**TRY IT**
Go through the lines below and count those that contain "rings"; the number is all that should be returned.

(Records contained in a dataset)
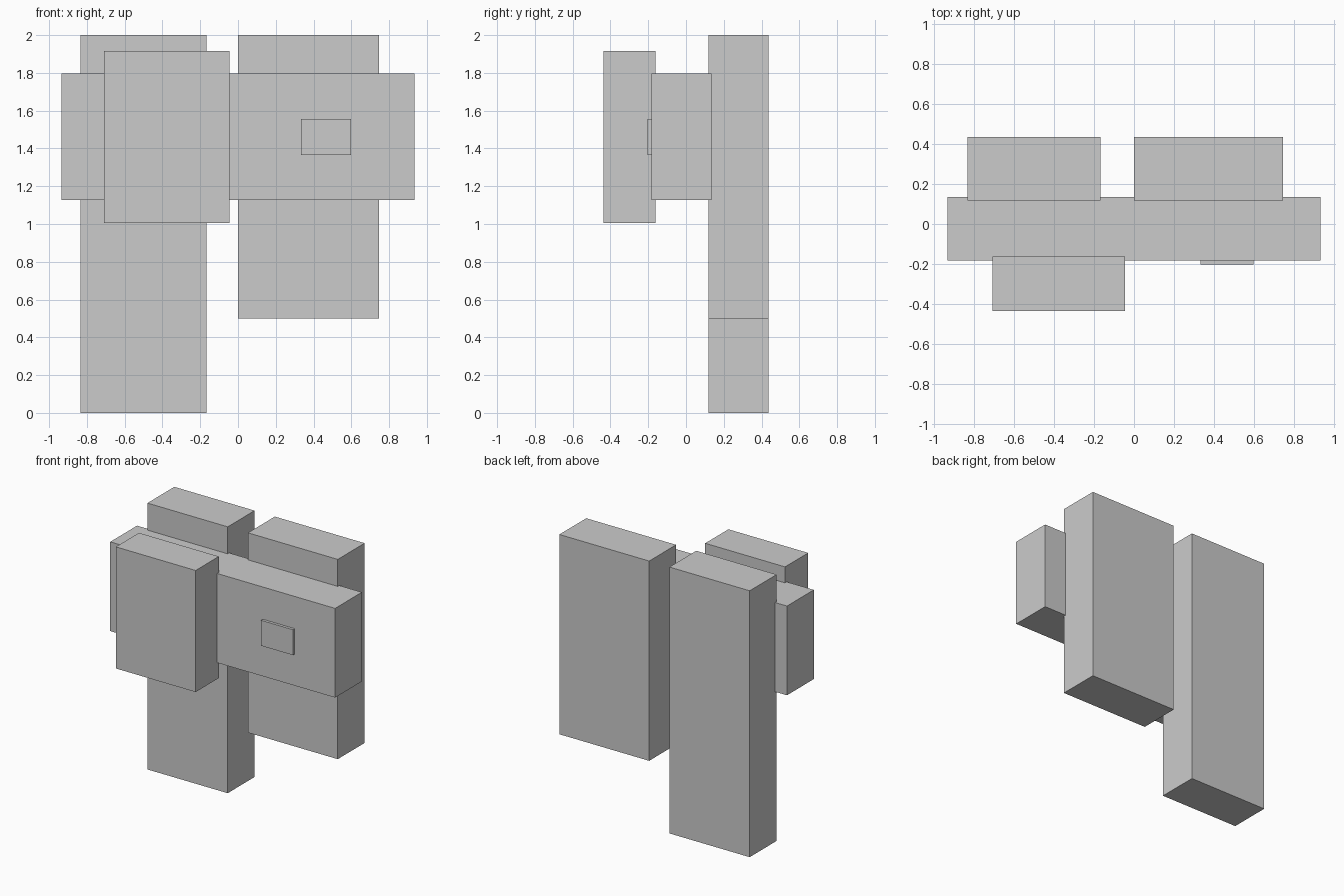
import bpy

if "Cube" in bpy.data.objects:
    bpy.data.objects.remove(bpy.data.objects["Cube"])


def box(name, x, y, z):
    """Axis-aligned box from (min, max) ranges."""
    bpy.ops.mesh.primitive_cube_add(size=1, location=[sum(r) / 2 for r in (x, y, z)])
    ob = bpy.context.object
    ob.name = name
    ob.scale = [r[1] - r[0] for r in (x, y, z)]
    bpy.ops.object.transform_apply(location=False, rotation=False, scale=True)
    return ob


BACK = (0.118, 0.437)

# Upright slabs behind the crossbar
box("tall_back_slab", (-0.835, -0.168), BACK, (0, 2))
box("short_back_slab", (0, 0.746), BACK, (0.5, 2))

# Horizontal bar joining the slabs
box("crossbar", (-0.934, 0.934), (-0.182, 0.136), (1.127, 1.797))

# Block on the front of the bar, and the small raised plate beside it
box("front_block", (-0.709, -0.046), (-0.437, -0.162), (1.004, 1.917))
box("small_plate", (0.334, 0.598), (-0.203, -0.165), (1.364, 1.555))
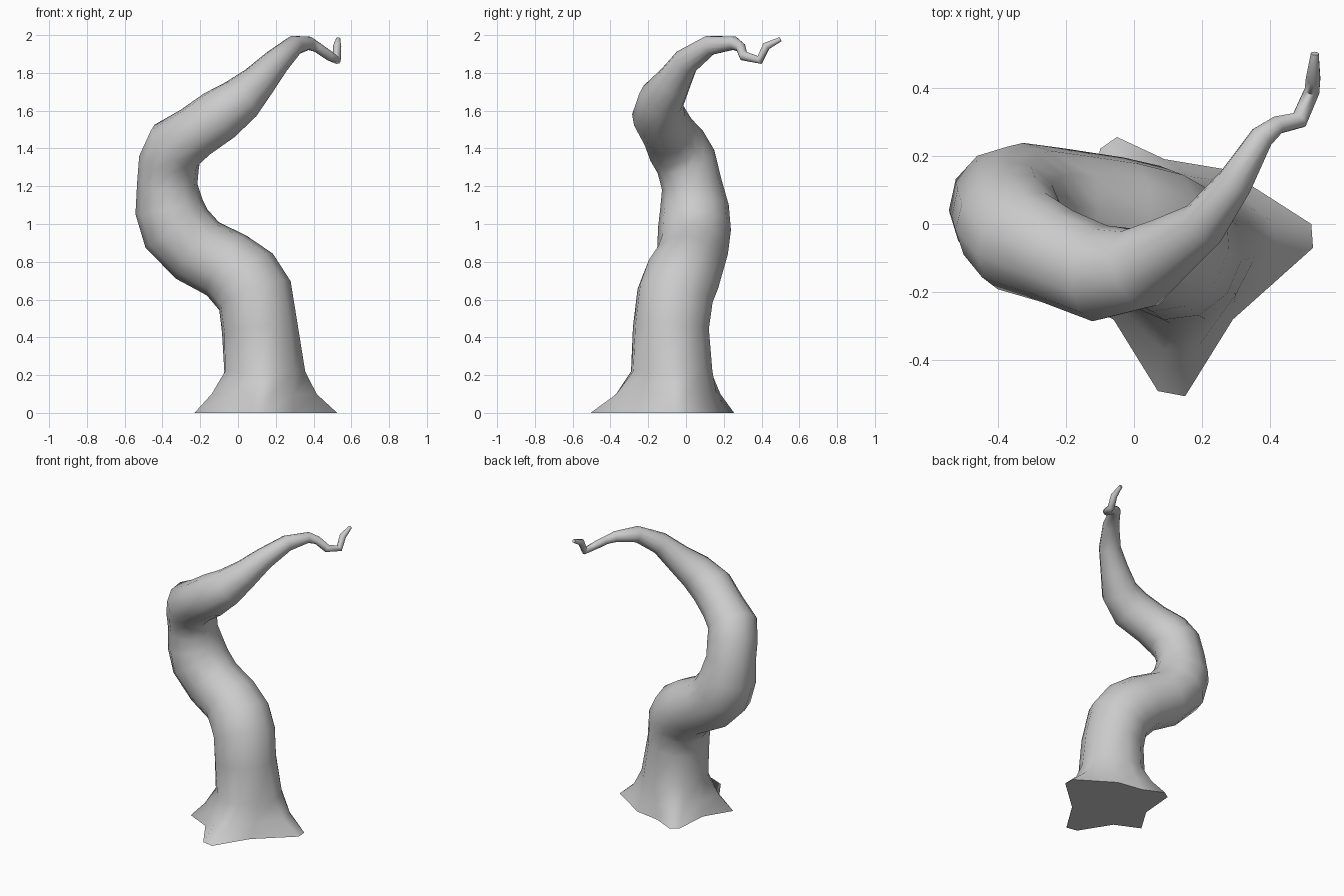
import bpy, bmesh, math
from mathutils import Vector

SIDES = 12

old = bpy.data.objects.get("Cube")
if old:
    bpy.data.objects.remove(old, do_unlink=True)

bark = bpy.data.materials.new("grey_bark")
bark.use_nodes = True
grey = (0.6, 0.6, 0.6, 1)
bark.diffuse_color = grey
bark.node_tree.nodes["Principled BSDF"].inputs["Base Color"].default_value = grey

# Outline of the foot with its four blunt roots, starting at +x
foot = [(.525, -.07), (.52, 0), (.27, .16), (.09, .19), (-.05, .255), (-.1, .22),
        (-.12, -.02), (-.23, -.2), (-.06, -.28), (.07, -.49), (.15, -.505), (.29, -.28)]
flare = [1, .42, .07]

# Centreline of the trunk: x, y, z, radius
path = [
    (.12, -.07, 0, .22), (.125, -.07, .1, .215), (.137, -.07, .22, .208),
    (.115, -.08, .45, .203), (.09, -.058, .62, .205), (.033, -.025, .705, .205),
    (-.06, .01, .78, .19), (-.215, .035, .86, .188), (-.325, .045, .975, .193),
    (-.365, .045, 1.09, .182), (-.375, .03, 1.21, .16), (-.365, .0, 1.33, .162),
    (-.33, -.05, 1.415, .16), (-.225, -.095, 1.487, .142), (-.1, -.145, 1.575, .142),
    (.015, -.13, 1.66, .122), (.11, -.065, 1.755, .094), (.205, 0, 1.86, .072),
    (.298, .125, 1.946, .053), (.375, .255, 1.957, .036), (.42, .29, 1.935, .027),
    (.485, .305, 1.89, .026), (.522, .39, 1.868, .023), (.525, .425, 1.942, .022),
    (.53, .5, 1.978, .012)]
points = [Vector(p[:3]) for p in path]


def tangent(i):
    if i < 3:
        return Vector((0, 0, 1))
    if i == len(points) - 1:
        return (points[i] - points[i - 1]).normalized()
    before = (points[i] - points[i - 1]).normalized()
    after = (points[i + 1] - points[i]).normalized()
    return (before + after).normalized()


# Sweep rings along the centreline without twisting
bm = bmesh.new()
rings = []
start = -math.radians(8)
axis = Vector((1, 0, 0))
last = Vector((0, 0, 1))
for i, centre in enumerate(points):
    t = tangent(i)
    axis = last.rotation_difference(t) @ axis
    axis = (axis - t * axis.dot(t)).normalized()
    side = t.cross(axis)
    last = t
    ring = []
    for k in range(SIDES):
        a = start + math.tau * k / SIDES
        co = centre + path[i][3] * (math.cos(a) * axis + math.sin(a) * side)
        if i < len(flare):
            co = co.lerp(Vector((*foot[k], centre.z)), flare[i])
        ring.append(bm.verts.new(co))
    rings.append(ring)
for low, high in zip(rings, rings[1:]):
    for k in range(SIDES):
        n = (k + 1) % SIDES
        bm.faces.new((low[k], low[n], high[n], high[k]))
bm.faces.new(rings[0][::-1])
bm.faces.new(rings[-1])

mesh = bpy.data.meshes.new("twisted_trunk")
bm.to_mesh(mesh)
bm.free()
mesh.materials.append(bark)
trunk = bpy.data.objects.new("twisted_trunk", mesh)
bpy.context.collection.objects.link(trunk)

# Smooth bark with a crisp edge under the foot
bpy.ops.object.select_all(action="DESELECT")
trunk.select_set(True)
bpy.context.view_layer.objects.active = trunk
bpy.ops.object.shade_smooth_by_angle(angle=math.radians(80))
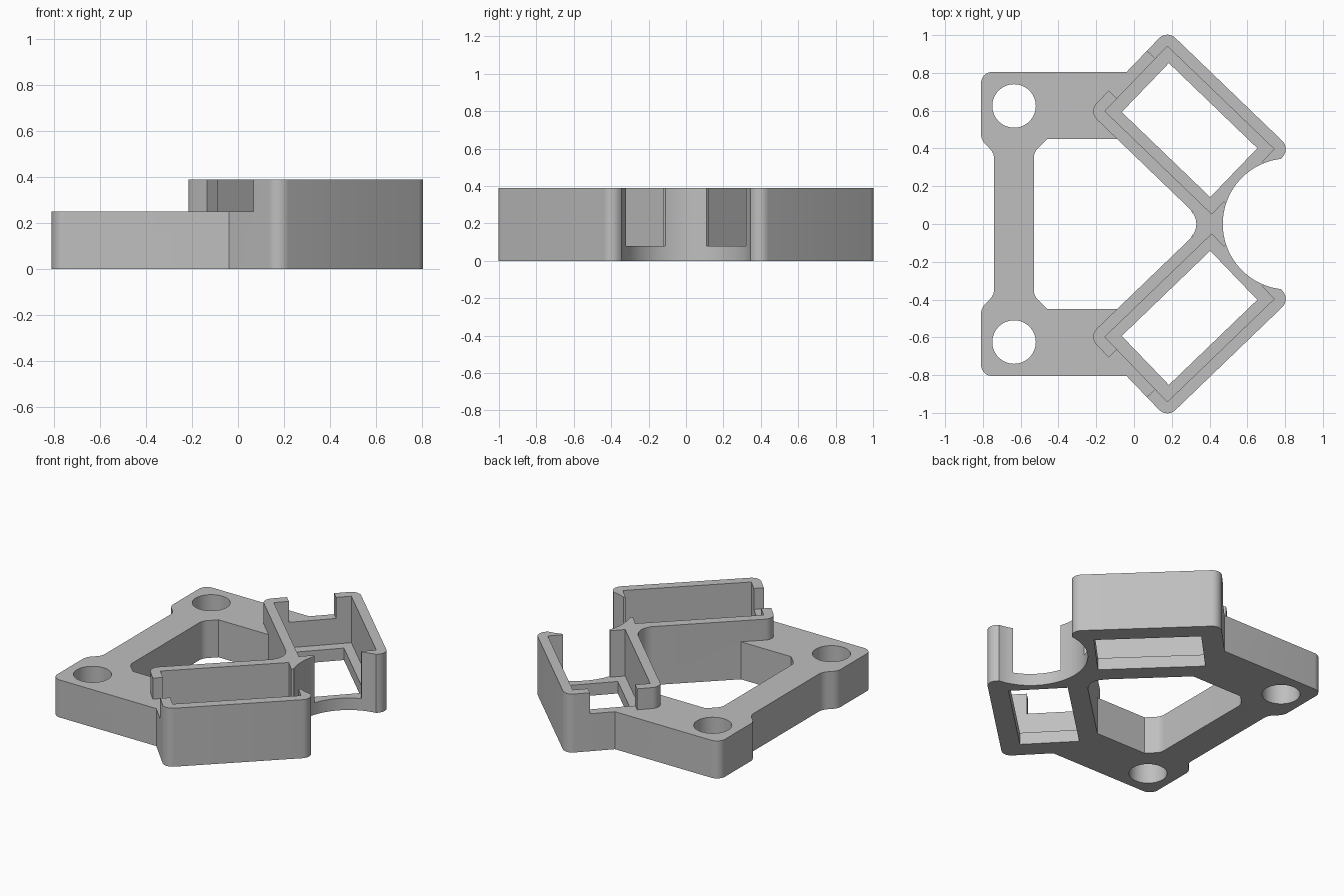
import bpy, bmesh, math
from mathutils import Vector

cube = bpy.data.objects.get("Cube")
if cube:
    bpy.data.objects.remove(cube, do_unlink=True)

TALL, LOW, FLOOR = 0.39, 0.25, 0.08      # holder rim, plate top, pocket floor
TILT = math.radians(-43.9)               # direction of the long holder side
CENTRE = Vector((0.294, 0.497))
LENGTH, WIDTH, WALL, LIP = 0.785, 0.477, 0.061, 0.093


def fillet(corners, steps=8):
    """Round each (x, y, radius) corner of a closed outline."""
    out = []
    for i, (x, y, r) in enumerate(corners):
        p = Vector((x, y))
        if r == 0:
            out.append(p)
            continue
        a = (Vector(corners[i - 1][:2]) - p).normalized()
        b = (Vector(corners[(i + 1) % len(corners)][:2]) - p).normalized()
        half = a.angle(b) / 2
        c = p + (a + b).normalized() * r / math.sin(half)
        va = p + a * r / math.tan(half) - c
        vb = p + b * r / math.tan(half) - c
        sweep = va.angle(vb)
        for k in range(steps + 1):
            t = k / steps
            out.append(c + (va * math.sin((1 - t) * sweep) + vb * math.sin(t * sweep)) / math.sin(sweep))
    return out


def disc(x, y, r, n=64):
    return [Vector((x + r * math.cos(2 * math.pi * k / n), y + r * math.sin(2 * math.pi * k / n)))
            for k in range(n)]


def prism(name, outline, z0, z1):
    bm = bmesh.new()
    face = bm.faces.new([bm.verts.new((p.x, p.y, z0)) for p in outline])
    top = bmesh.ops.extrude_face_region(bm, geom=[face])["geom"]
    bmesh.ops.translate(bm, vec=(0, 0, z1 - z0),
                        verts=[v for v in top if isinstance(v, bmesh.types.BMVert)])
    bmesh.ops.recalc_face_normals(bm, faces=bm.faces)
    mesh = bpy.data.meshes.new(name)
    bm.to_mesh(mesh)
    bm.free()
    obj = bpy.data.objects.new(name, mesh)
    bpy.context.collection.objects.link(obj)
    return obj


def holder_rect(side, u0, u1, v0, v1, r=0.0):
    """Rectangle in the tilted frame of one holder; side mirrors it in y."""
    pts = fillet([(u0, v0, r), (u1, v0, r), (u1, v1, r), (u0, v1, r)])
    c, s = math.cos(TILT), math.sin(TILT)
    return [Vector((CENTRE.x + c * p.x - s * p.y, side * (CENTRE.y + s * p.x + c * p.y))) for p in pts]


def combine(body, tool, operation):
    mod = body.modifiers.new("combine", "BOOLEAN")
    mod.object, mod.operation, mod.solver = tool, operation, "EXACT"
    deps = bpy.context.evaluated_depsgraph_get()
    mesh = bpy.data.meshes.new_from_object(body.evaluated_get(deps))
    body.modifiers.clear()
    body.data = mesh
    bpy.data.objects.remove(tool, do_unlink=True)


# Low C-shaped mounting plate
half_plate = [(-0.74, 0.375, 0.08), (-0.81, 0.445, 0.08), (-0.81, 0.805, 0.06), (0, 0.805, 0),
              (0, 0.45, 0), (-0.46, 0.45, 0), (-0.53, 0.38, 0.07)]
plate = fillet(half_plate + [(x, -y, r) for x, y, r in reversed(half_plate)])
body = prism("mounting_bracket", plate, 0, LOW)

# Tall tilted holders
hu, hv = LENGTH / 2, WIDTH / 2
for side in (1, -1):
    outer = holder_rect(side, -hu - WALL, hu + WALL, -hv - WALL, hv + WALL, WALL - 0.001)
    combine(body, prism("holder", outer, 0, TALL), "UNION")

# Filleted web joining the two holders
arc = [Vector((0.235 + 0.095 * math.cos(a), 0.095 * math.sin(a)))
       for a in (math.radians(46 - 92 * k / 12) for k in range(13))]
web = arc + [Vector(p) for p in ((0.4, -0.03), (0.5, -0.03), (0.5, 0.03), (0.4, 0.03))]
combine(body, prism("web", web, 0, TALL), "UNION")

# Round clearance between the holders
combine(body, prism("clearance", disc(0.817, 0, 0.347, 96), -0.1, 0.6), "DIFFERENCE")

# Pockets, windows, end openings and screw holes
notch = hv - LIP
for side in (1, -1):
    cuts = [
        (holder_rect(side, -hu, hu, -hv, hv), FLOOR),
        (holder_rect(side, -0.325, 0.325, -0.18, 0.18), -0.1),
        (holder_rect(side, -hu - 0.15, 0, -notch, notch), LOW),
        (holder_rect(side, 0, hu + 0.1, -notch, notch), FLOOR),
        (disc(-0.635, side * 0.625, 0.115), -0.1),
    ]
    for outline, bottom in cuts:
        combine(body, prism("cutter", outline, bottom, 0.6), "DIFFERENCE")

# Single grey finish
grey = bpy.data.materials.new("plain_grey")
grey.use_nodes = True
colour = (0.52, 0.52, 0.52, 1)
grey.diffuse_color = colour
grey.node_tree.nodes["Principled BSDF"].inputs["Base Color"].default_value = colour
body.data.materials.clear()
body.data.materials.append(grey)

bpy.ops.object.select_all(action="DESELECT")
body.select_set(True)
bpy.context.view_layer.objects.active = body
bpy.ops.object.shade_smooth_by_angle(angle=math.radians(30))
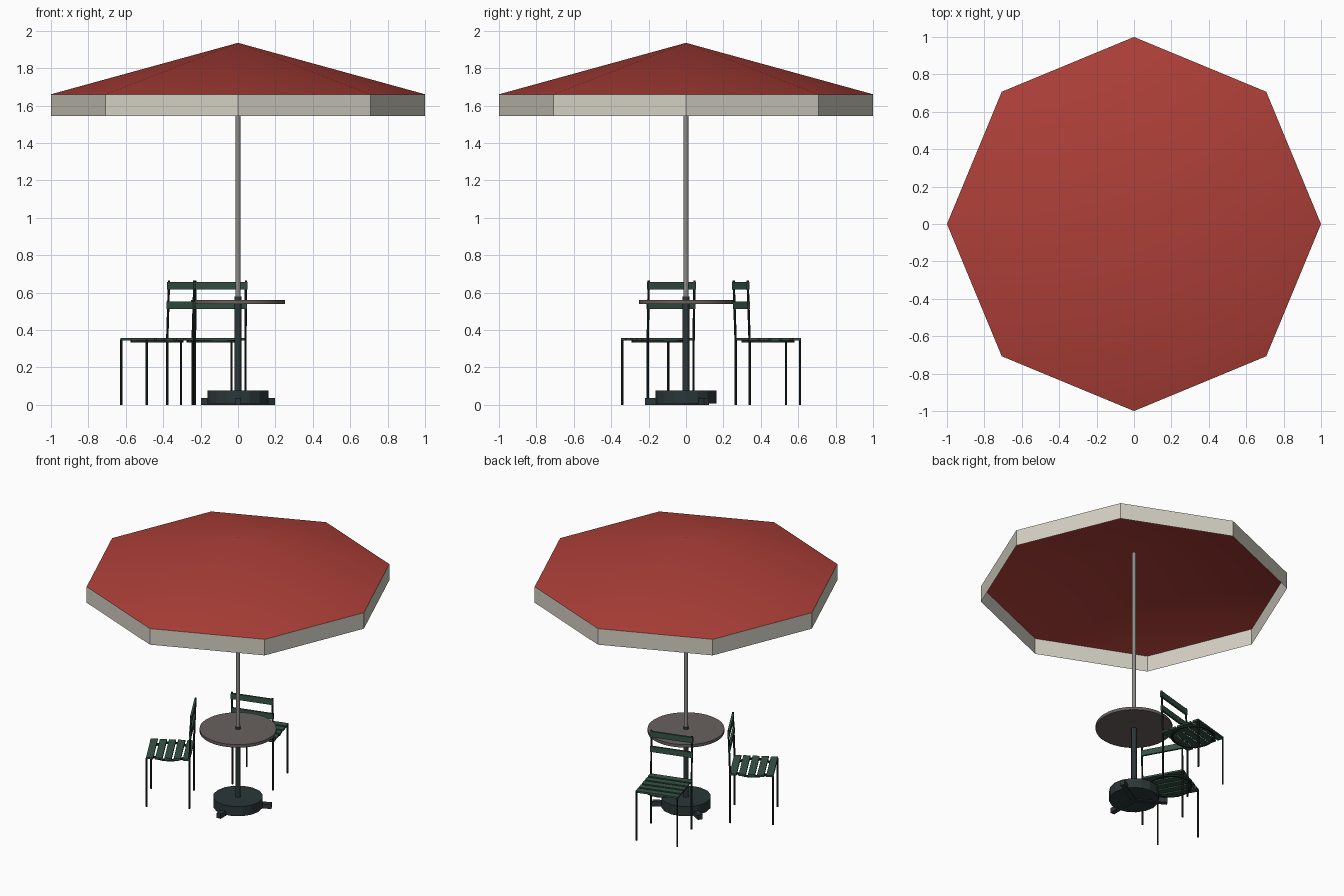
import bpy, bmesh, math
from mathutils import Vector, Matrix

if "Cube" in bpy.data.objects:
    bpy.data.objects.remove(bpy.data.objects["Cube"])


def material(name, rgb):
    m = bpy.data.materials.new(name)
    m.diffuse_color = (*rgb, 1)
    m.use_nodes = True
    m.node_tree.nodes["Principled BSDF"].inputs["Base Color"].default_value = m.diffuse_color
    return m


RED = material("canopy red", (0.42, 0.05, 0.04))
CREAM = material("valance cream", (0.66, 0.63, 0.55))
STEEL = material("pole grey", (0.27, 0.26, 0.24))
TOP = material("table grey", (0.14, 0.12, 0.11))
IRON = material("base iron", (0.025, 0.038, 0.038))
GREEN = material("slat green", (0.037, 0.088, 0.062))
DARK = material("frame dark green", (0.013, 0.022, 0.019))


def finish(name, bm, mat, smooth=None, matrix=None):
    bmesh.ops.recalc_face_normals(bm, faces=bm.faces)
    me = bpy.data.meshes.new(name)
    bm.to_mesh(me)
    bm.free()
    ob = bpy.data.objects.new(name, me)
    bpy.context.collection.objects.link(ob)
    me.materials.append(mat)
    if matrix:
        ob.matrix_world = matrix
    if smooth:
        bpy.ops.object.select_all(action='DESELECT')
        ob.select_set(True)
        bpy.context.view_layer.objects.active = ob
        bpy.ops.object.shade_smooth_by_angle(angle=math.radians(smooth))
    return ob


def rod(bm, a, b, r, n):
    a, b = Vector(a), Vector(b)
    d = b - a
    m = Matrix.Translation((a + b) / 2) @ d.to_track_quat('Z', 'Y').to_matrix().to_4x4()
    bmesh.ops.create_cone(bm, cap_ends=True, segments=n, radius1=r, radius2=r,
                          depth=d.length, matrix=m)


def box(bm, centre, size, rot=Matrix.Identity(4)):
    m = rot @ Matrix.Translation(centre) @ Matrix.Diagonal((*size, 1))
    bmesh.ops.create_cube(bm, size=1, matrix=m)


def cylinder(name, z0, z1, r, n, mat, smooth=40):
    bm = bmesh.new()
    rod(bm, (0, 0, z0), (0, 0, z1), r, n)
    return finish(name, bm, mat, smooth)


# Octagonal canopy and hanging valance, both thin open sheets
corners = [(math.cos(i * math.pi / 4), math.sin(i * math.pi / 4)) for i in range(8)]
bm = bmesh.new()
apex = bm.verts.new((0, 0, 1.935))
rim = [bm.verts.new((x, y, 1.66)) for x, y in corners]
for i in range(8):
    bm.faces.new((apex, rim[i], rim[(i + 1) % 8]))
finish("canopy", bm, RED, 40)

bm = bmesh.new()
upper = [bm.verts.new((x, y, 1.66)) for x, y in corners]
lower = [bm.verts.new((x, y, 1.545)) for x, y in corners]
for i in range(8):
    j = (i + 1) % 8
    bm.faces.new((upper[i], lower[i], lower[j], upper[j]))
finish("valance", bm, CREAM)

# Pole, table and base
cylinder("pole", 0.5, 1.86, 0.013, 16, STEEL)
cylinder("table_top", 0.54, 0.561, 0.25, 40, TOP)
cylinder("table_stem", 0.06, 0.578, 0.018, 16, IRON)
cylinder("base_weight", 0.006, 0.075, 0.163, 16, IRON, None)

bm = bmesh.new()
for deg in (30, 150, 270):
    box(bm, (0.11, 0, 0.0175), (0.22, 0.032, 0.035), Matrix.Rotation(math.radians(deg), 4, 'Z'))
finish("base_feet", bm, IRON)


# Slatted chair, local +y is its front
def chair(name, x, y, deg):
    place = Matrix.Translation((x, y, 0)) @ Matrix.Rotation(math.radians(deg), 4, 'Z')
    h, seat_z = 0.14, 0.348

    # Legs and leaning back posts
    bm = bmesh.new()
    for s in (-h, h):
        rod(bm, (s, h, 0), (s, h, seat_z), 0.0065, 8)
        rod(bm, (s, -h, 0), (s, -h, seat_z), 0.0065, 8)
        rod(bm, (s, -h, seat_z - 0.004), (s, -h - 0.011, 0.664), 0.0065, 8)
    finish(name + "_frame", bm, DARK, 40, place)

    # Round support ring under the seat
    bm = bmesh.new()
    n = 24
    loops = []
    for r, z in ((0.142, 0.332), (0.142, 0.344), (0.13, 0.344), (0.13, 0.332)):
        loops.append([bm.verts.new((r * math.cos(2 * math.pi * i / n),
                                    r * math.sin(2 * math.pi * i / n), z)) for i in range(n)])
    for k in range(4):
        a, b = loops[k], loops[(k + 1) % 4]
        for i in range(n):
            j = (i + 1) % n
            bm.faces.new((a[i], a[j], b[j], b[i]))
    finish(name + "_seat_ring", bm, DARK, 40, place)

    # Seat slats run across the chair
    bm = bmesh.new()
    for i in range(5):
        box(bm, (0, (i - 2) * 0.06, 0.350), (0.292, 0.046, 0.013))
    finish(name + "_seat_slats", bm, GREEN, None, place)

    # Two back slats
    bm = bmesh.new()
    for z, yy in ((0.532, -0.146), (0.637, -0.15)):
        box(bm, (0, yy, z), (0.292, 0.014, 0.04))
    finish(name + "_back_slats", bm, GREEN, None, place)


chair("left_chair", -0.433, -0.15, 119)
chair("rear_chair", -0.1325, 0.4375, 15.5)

**REPLY TO THE EXERCISE**
6